How to Get Students Excited for Online Research: Biography Lessons for Promoting a Growth Mindset
One of the most important types of reading we can incorporate into our online classroom reading time and at ‘at-home’ online reading time is the reading of biographies. Many children and students might disagree- Where’s the fun? Where’s the fantasy? Where’s the excitement? Reading biographies provide something that nonfiction books cannot: Real life experiences.
Finding biographies online are easy. Finding approved, accredited, factual, and accurate biographies, well that’s another story. They are out there. We just need to find them and stick with reliable resources for our students to engage in research.
One of the major benefits of our children and students reading more biographies is the knowledge of the real-world experience that these ACTUAL people lived through. Sure, they could read a book on the “Life of Harry Potter,” which could be considered HIS biography, but it’s not real. Your students are never going to have the chance to experience what he did. Biographies are real. They are factual accounts of actual people. That is history!

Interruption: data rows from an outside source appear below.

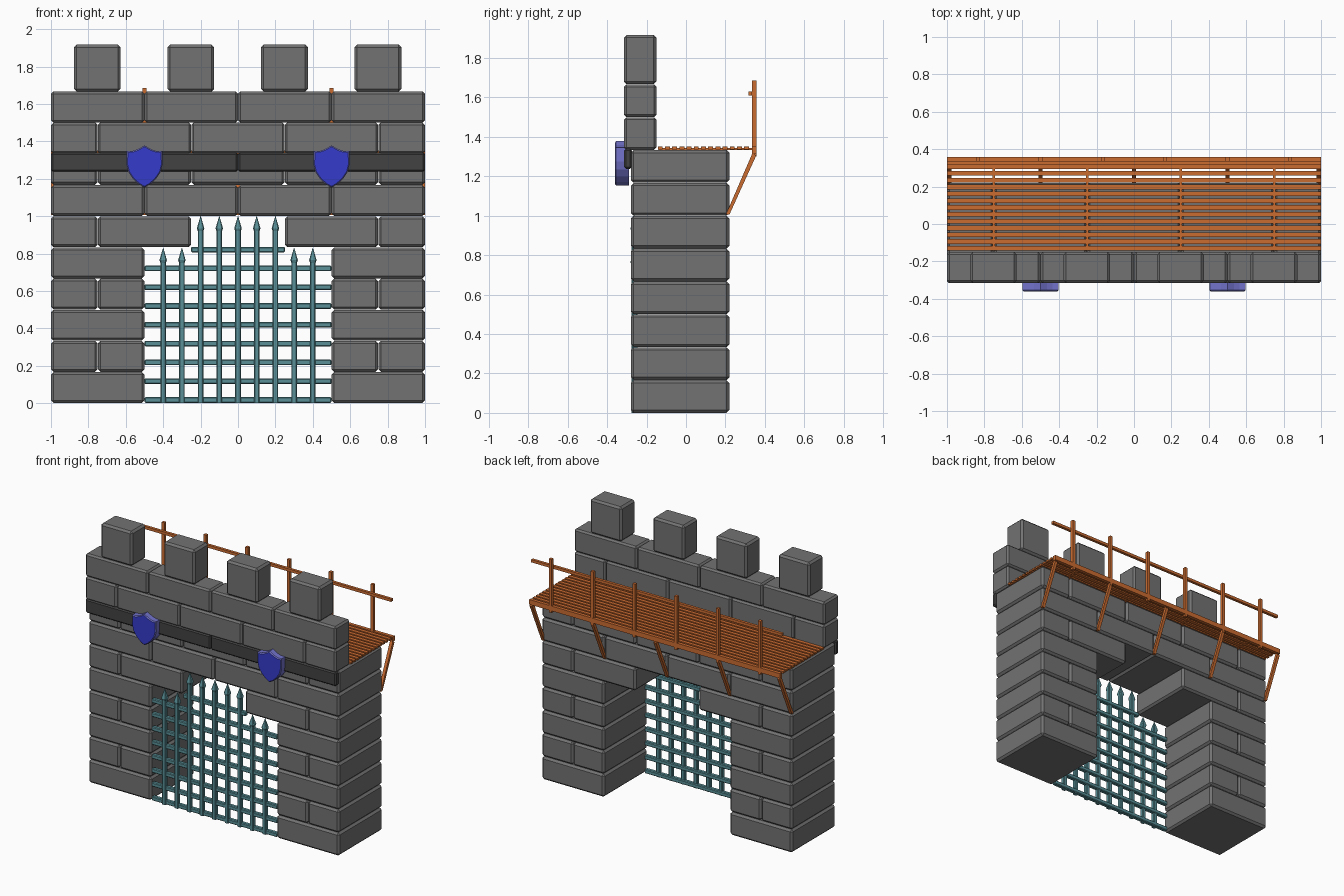
import bpy, bmesh, math
from mathutils import Vector, Matrix

if "Cube" in bpy.data.objects:
    bpy.data.objects.remove(bpy.data.objects["Cube"])


def material(name, rgb):
    m = bpy.data.materials.new(name)
    m.diffuse_color = (*rgb, 1)
    m.use_nodes = True
    m.node_tree.nodes["Principled BSDF"].inputs["Base Color"].default_value = m.diffuse_color
    return m


STONE = material("stone", (0.17, 0.17, 0.17))
DARK = material("dark_stone", (0.055, 0.055, 0.055))
WOOD = material("wood", (0.60, 0.15, 0.03))
IRON = material("iron", (0.10, 0.28, 0.31))
BLUE = material("shield_blue", (0.035, 0.045, 0.60))
RIM = material("shield_rim", (0.17, 0.17, 0.60))


def finish(bm, name, mat, bevel=0.0):
    if bevel:
        bmesh.ops.bevel(bm, geom=bm.edges[:], offset=bevel, segments=1,
                        profile=0.5, affect='EDGES')
    bmesh.ops.recalc_face_normals(bm, faces=bm.faces[:])
    me = bpy.data.meshes.new(name)
    bm.to_mesh(me)
    bm.free()
    ob = bpy.data.objects.new(name, me)
    bpy.context.collection.objects.link(ob)
    me.materials.append(mat)
    return ob


def boxes(name, spans, mat, bevel=0.0):
    """Each span is (x0, x1, y0, y1, z0, z1)."""
    bm = bmesh.new()
    for x0, x1, y0, y1, z0, z1 in spans:
        mid = Vector((x0 + x1, y0 + y1, z0 + z1)) / 2
        size = (x1 - x0, y1 - y0, z1 - z0)
        bmesh.ops.create_cube(bm, size=1, matrix=Matrix.Translation(mid)
                              @ Matrix.Diagonal((*size, 1)))
    return finish(bm, name, mat, bevel)


def extruded(bm, points, vec):
    """Closed prism from a flat outline."""
    face = bm.faces.new([bm.verts.new(p) for p in points])
    back = bm.faces.new([bm.verts.new(p) for p in points])
    bmesh.ops.translate(bm, verts=back.verts[:], vec=vec)
    n = len(points)
    a, b = face.verts[:], back.verts[:]
    for k in range(n):
        bm.faces.new((a[k], a[(k + 1) % n], b[(k + 1) % n], b[k]))
    return back


H = 1 / 6      # course height
G = 0.0006     # half of the gap between stones


def course(i, joints, y0, y1):
    return [(a + G, b - G, y0, y1, i * H + G, (i + 1) * H - G)
            for a, b in zip(joints, joints[1:])]


# Stone courses of the two gate pillars
pillars = []
for i in range(6):
    joints = [0.5, 1] if i % 2 == 0 else [0.5, 0.75, 1]
    if i == 5:
        joints = [0.25, 0.75, 1]
    pillars += course(i, joints, -0.28, 0.22)
    pillars += course(i, [-j for j in reversed(joints)], -0.28, 0.22)
boxes("pillar_stones", pillars, STONE, 0.014)

# Lintel courses over the gate, then the thin parapet
FULL = [-1, -0.5, 0, 0.5, 1]
STAG = [-1, -0.75, -0.25, 0.25, 0.75, 1]
boxes("lintel_stones", course(6, FULL, -0.28, 0.22)
      + course(7, STAG, -0.28, 0.22), STONE, 0.014)
boxes("parapet_stones", course(8, STAG, -0.315, -0.15)
      + course(9, FULL, -0.315, -0.15), STONE, 0.012)
boxes("merlons", [(x - 0.125, x + 0.125, -0.315, -0.15, 1.667, 1.917)
                  for x in (-0.752, -0.252, 0.248, 0.748)], STONE, 0.014)

# Dark band beneath the parapet
boxes("dark_band", [(-1, -0.001, -0.315, -0.275, 1.238, 1.34),
                    (0.001, 1, -0.315, -0.275, 1.238, 1.34)], DARK, 0.01)

# Portcullis cross bars
boxes("portcullis_crossbars", [
    (-h, h, -0.271, -0.241, 0.002 + i * 0.1005, 0.032 + i * 0.1005)
    for i, h in enumerate([0.5] * 8 + [0.25])], IRON, 0.005)

# Portcullis uprights, each a square bar with a flared spike
bm = bmesh.new()
for i in range(-4, 5):
    top = 1.0 if abs(i) <= 2 else 0.83
    loops = []
    for z, r in ((0, 0.015), (top - 0.08, 0.015), (top - 0.065, 0.02),
                 (top, 0.001)):
        c = 0.68 * r          # chamfered square section
        ring = [(r, c), (c, r), (-c, r), (-r, c),
                (-r, -c), (-c, -r), (c, -r), (r, -c)]
        loops.append([bm.verts.new((i * 0.1 + x, -0.262 + y, z))
                      for x, y in ring])
    for a, b in zip(loops, loops[1:]):
        for k in range(8):
            bm.faces.new((a[k], a[k - 1], b[k - 1], b[k]))
    bm.faces.new(loops[0])
    bm.faces.new(loops[-1])
finish(bm, "portcullis_uprights", IRON)

# Pair of shields, blue front with a paler rim
half_outline = [(0, 1.378), (0.035, 1.358), (0.065, 1.348), (0.095, 1.347),
                (0.096, 1.275), (0.086, 1.235), (0.062, 1.2), (0.03, 1.17),
                (0, 1.153)]
outline = half_outline + [(-x, z) for x, z in half_outline[-2:0:-1]]
for side, cx in (("left", -0.5), ("right", 0.5)):
    bm = bmesh.new()
    front = extruded(bm, [(cx + x, -0.29, z) for x, z in outline],
                     (0, -0.07, 0))
    bmesh.ops.bevel(bm, geom=front.edges[:], offset=0.006, segments=1,
                    affect='EDGES')
    bm.normal_update()
    for f in bm.faces:
        f.material_index = 0 if abs(f.normal.y) > 0.9 else 1
    finish(bm, side + "_shield", BLUE).data.materials.append(RIM)

# Wooden walkway planks with thin joists and an edge beam
PITCH = 0.0365
boxes("walkway_planks", [(-1, 1, -0.143 + i * PITCH, -0.118 + i * PITCH,
                          1.336, 1.35) for i in range(13)], WOOD)
boxes("walkway_joists", [(x - 0.006, x + 0.006, -0.14, 0.34, 1.334, 1.344)
                         for x in (-0.75, -0.25, 0.25, 0.75)], WOOD)
boxes("edge_beam", [(-1, 1, 0.334, 0.358, 1.315, 1.35)], WOOD)

# Railing
boxes("rail_posts", [((i - 2.5) / 3 - 0.011, (i - 2.5) / 3 + 0.011,
                      0.335, 0.357, 1.30, 1.685) for i in range(6)], WOOD)
boxes("handrail", [(-1, 1, 0.316, 0.336, 1.61, 1.63)], WOOD)

# Slanted braces under the walkway
bm = bmesh.new()
for x in (-0.988, -0.5, 0, 0.5, 0.988):
    profile = [(0.202, 1.005), (0.22, 1.005), (0.356, 1.305), (0.338, 1.32)]
    extruded(bm, [(x - 0.011, y, z) for y, z in profile], (0.022, 0, 0))
finish(bm, "walkway_braces", WOOD)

NEWSELA is an awesome site for your students to do online biography research. Teachers and students have the capability to search online collections and for leveled readers.
Okay, so they are real and factual. What else is so important about online biography research ? When our students read a biography, they are taken into a different time period. Students come to learn and understand other people a little better. Their view of the world changes because if it weren’t for their reading, they may never have known something from the book. Their idea for their own future may change. They are exposed to how other people lived. Students are exposed to how other people interacted with others. Our studentsare also exposed to the struggles and hardships that famous people had to deal with and overcome.
In my opinion, that last sentence is THE most important reason our children should be reading more biographies. Nobody in this world is free from struggle. Each and every single one of us has our own personal problems, some larger than others. Each and every single one of us has to learn how to live, deal and overcome our problems. Even all of the famous people who have come before us- all of those famous people our children look up to and seek to be like- they all have had problems and struggles and they all have overcome them.
This is where the relationship of reading biographies and growth mindset come in. A growth mindset is having the belief that where an individual’s abilities are at this point can be further developed through dedication and hard work. (EdGlossary.com, 2017). Too often we encounter people who have a fixed mindset, or that they strongly believe that they can never improve, that where their abilities are now, that is where they will be forever. That is just who they are. People with a growth mindset understand, “who they are right now, does not have to be who they are next week, or next month or next year.” They can always change and improve to become something better.
Ok, so how does this relate to students online reading and biography research? Young children are impressionable. They are easily influenced by people they know, trust and like. This isn’t necessarily a bad thing. When they read a biography of an individual they consider to be likable, they may start to want to be like them. They may love their life and their line of work and want to grow up to be them. They begin to realize that famous people have problems just like they do, and that they, too, can work through their problems and become a better person.
BIOGRAPHY.COM is filled with biographies. Teachers can utilize the large collection of videos, too! The videos are short enough to show at the beginning of a new unit of study. Using Biography.com for online biography research is a great site to promote a growth mindset in your lessons.
Once students realize that these famous people, who they look up to and idolize, had to overcome their struggles to become as famous as they were, their mindset will begin to change. They may think, “Ok, if that person can do it, maybe I can also”. Before they thought that they could never change, that they will forever be ‘bad’ at something or could ‘never’ be able to do that one thing. But, by reading biographies of famous people, our children will understand that they CAN change and be whoever they want to be, despite their struggles, with enough hard work and dedication. They will see if they want the chance to be whatever they want to be in this world, that no matter what they are dealing with now, never ever give up.
The Britannica.com search feature auto-fills to ensure you do not spell a name wrong. I also love the list of articles for your biography study is listed which allows you to see them all in one place.
Would all of these individuals be who they were or be famous for what they were famous for, had they just given up and told themselves they could never do it, over and over again? No way! What a powerful message for our students to receive. Encourage more biographies. Your children will thank you for it.
Want to get started with bringing biographies into your English language arts lessons? Check out these education resources. They also look amazing on a bulletin board or on display in your school building.
I hope you found some ideas to help you infuse digital citizenship into any online lessons. I’ve linked up with 5 other incredible technology-integrating educators from the Tech with Us Facebook Community to share more digital citizenship lessons and ideas in honor of Digital Learning Day on February 23rd.
While the obvious goal of Digital Learning Day is to see digital learning find a place in schools all year long, it is also the perfect time to revisit digital citizenship a second time if you haven’t yet this year. Here is a great way to collaborate and emphasize digital citizenship with your students in your classroom.
Click the links to learn MORE tips, ideas, and lessons for teaching digital citizenship on Digital Learning Day and beyond!
I’m so glad you are here! My name is Danielle. I am passionate about helping teachers and homeschool parents promote critical thinking, collaboration, creativity, and communication with their students.